summary judgment, the Court found that the question of
whether the amount of force used was excessive or objectively
reasonable remained a question for the jury; that factual
questions concerning the circumstances of defendant
Murtha's use of force precluded entry of summary judgment
on the basis of qualified immunity; and that factual
questions concerning the circumstances of plaintiff's
arrest precluded entry of summary judgment on her claims for
false imprisonment, assault and battery, negligent assault
and battery, and negligent infliction of emotional distress.
The Court noted that Municipal employees enjoy qualified
immunity from state law tort liability based on unintentional
conduct related to the performance of governmental or
discretionary acts, but that a reasonable jury could find
that the instant plaintiff falls within the identifiable
person, imminent harm exception to discretionary act
motion for summary judgment must be granted if the pleadings,
discovery materials before the court and any affidavits show
that there is no genuine issue as to any material fact and it
is clear that the moving party is entitled to judgment as a
matter of law. Fed.R.Civ.P. 56(c); Celotex Corp. v.
Catrett, 477 U.S. 317, 322 (1986).
dispute regarding a material fact is genuine if there is
sufficient evidence that a reasonable jury could return a
verdict for the nonmoving party. See Anderson v. Liberty
Lobby, Inc., 477 U.S. 242, 248 (1986). The burden is on
the moving party to demonstrate the absence of any material
factual issue genuinely in dispute. Am. Int'l Group,
Inc. v. London Am. Int'l Corp., 664 F.2d 348, 351
(2d Cir. 1981).
nonmoving party has failed to make a sufficient showing on an

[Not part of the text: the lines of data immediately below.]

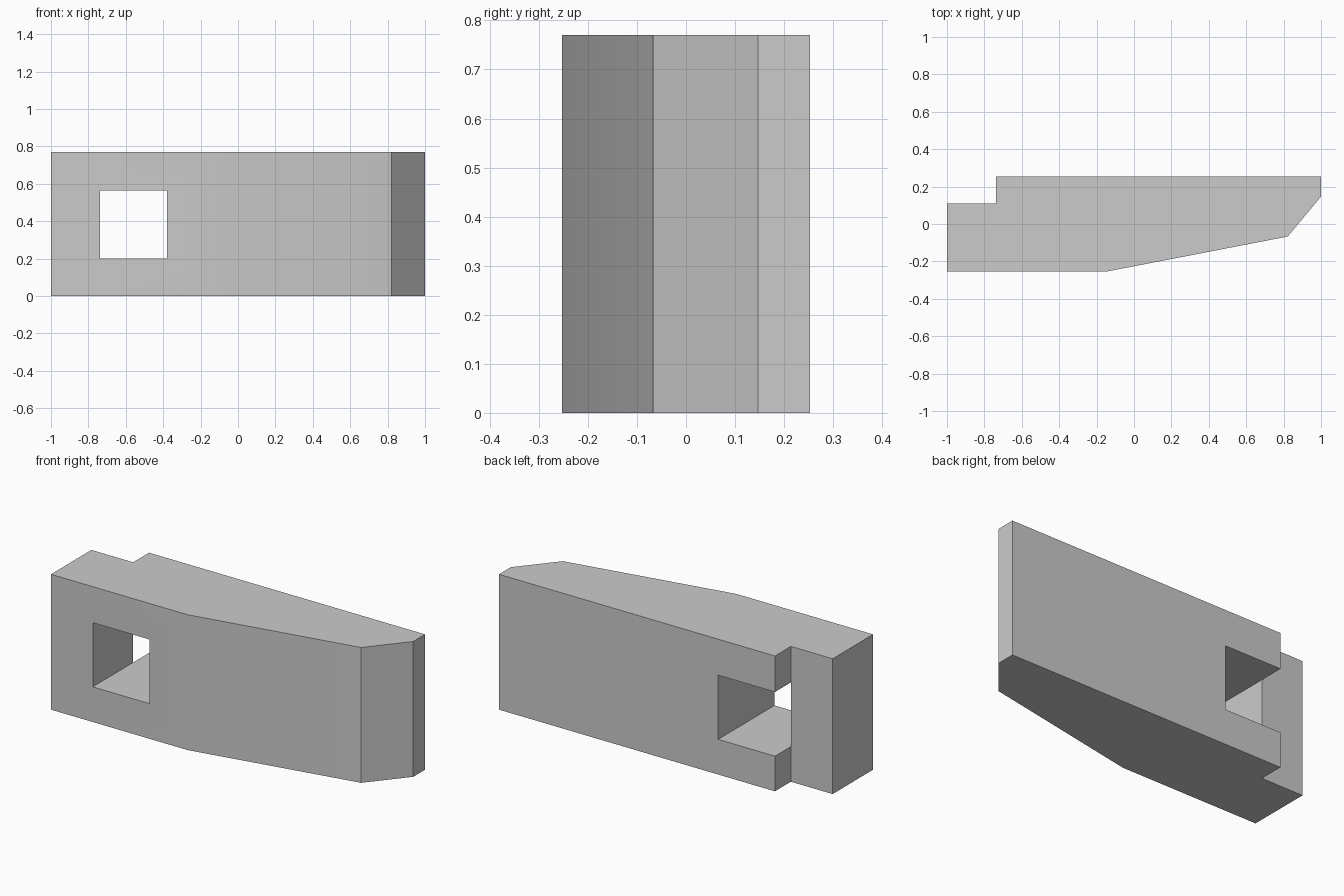
import bpy
import bmesh
import math

default = bpy.data.objects.get("Cube")
if default:
    bpy.data.objects.remove(default, do_unlink=True)

HEIGHT = 0.77
STEP_X = -0.737

grey = bpy.data.materials.new("plain grey")
grey.use_nodes = True
grey.diffuse_color = (0.6, 0.6, 0.6, 1)
grey.node_tree.nodes["Principled BSDF"].inputs["Base Color"].default_value = (0.6, 0.6, 0.6, 1)


def prism(name, outline, z0, z1):
    """Extrude a plan outline upward into a closed solid."""
    bm = bmesh.new()
    base = bm.faces.new([bm.verts.new((x, y, z0)) for x, y in outline])
    top = bmesh.ops.extrude_face_region(bm, geom=[base])["geom"]
    moved = [v for v in top if isinstance(v, bmesh.types.BMVert)]
    bmesh.ops.translate(bm, verts=moved, vec=(0, 0, z1 - z0))
    bmesh.ops.recalc_face_normals(bm, faces=bm.faces)
    mesh = bpy.data.meshes.new(name)
    bm.to_mesh(mesh)
    bm.free()
    mesh.materials.append(grey)
    obj = bpy.data.objects.new(name, mesh)
    bpy.context.collection.objects.link(obj)
    return obj


# Tapered block with a stepped rear corner
block = prism("tapered_block", [
    (-1, -0.253), (-0.14, -0.253), (0.822, -0.067), (1, 0.147),
    (1, 0.253), (STEP_X, 0.253), (STEP_X, 0.11), (-1, 0.11)], 0, HEIGHT)

# Square window running front to back, flush with the step
cutter = prism("window_cutter", [
    (STEP_X, -0.5), (-0.38, -0.5), (-0.38, 0.5), (STEP_X, 0.5)], 0.2, 0.565)
cutter.hide_render = True

cut = block.modifiers.new("window", "BOOLEAN")
cut.operation = "DIFFERENCE"
cut.solver = "EXACT"
cut.object = cutter

bpy.ops.object.select_all(action="DESELECT")
block.select_set(True)
bpy.context.view_layer.objects.active = block
bpy.ops.object.modifier_apply(modifier=cut.name)
bpy.data.objects.remove(cutter, do_unlink=True)

# Soften only the shallow bend on the front
bpy.ops.object.shade_smooth_by_angle(angle=math.radians(30))
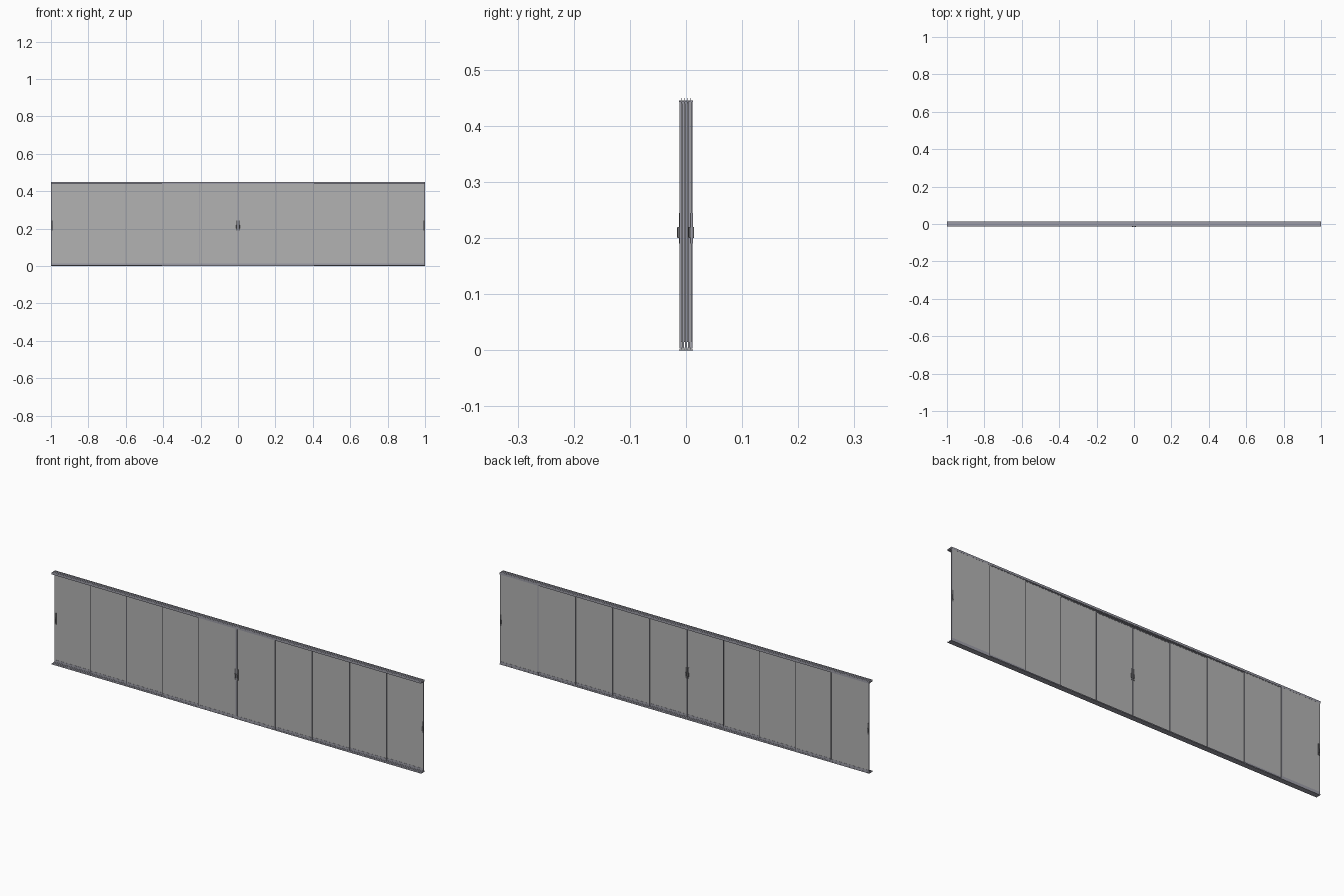
import bpy, bmesh, math
from mathutils import Vector

if "Cube" in bpy.data.objects:
    bpy.data.objects.remove(bpy.data.objects["Cube"])


def material(name, rgba):
    m = bpy.data.materials.new(name)
    m.diffuse_color = rgba
    m.use_nodes = True
    m.node_tree.nodes["Principled BSDF"].inputs["Base Color"].default_value = m.diffuse_color
    return m


ALU = material("aluminium", (0.33, 0.33, 0.38, 1))
GLASS = material("glass", (0.45, 0.45, 0.45, 0.55))
DARK = material("dark_metal", (0.16, 0.16, 0.17, 1))

TRACKS, PITCH, H = 5, 0.0051, 0.45
HALF = TRACKS * PITCH / 2


def finish(name, bm, mat):
    bmesh.ops.recalc_face_normals(bm, faces=bm.faces)
    me = bpy.data.meshes.new(name)
    bm.to_mesh(me)
    bm.free()
    me.materials.append(mat)
    ob = bpy.data.objects.new(name, me)
    bpy.context.collection.objects.link(ob)
    return ob


def box(name, x, y, z, mat, bevel=0):
    bm = bmesh.new()
    bmesh.ops.create_cube(bm, size=1)
    for v in bm.verts:
        v.co = Vector([(r[0] + r[1]) / 2 + c * (r[1] - r[0]) for r, c in zip((x, y, z), v.co)])
    if bevel:
        bmesh.ops.bevel(bm, geom=bm.edges[:], offset=bevel, segments=2, affect='EDGES', profile=0.5)
    return finish(name, bm, mat)


def extrude_x(name, profile, mat):
    bm = bmesh.new()
    f = bm.faces.new([bm.verts.new((-1, y, z)) for y, z in profile])
    r = bmesh.ops.extrude_face_region(bm, geom=[f])
    vs = [v for v in r['geom'] if isinstance(v, bmesh.types.BMVert)]
    bmesh.ops.translate(bm, verts=vs, vec=(2, 0, 0))
    return finish(name, bm, mat)


def comb(base, floor, tip, w=0.0008):
    """Track section: flat base with one thin fin at each channel wall."""
    pts = [(-HALF, base)]
    for i in range(TRACKS + 1):
        y = -HALF + i * PITCH
        a, b = max(y - w / 2, -HALF), min(y + w / 2, HALF)
        if i:
            pts.append((a, floor))
        pts += [(a, tip), (b, tip)]
        if i < TRACKS:
            pts.append((b, floor))
    return pts + [(HALF, base)]


# Tracks: the bottom has fins up, the top has fins above and below its web
extrude_x("bottom_track", comb(0, 0.0012, 0.005), ALU)
extrude_x("top_track_upper", comb(0.4435, 0.4450, H), ALU)
extrude_x("top_track_lower", comb(0.4435, 0.4425, 0.4400), ALU)

# Sliding panels, stepping from the front track at the middle to the back track
STEP, WIDTH = 0.1975, 0.2075
for side, label in ((-1, "left"), (1, "right")):
    for i in range(TRACKS):
        y = -HALF + (i + 0.5) * PITCH
        x0 = 0.001 + i * STEP

        def sx(a, b):
            return tuple(sorted((side * a, side * b)))

        tag = f"{label}_{i + 1}"
        box(f"glass_{tag}", sx(x0 + 0.001, x0 + WIDTH - 0.001), (y - 0.001, y + 0.001), (0.006, 0.442), GLASS)
        box(f"bottom_rail_{tag}", sx(x0, x0 + WIDTH), (y - 0.0018, y + 0.0018), (0.003, 0.015), ALU)
        # Edge profiles, with hooks towards the neighbouring panel
        for e, name in ((x0, "inner"), (x0 + WIDTH - 0.003, "outer")):
            box(f"{name}_edge_{tag}", sx(e, e + 0.003), (y - 0.0017, y + 0.0017), (0.015, 0.4425), ALU)
        if i < TRACKS - 1:
            box(f"seal_{tag}", sx(x0 + WIDTH - 0.002, x0 + WIDTH - 0.001),
                (y + 0.0017, y + 0.0033), (0.015, 0.442), DARK)

    # Handles at the meeting edges and at the jambs
    yf, yb = -HALF + PITCH / 2, HALF - PITCH / 2
    for k, (hx, hy) in enumerate(((0.0055, yf), (0.9935, yb))):
        xr = tuple(sorted((side * (hx - 0.004), side * (hx + 0.004))))
        box(f"handle_{label}_{k + 1}", xr, (hy - 0.0055, hy + 0.0045), (0.20, 0.22), DARK, 0.0012)
        box(f"handle_plate_{label}_{k + 1}", xr, (hy - 0.0022, hy + 0.0022), (0.19, 0.245), DARK)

essential element of her case with respect to which she has
the burden of proof, then summary judgment is appropriate.
Celotex Corp., 477 U.S. at 323. If the nonmoving
party submits evidence which is “merely colorable,
” legally sufficient opposition to the motion for
summary judgment is not met. Liberty Lobby, 477 U.S.
at 24. The mere existence of a scintilla of evidence in
support of the nonmoving party's position is
insufficient; there must be evidence on which the jury could
reasonably find for her. See Dawson v. County of
Westchester, 373 F.3d 265, 272 (2d Cir. 2004).
summary judgment, the court resolves all ambiguities and
draws all permissible factual inferences in favor of the
nonmoving party. See Patterson v. County of Oneida,
375 F.3d 206, 218 (2d Cir. 2004). If there is any evidence in
the record from which a reasonable inference could be drawn
in favor of the opposing party on the issue on which summary
judgment is sought, summary judgment is ...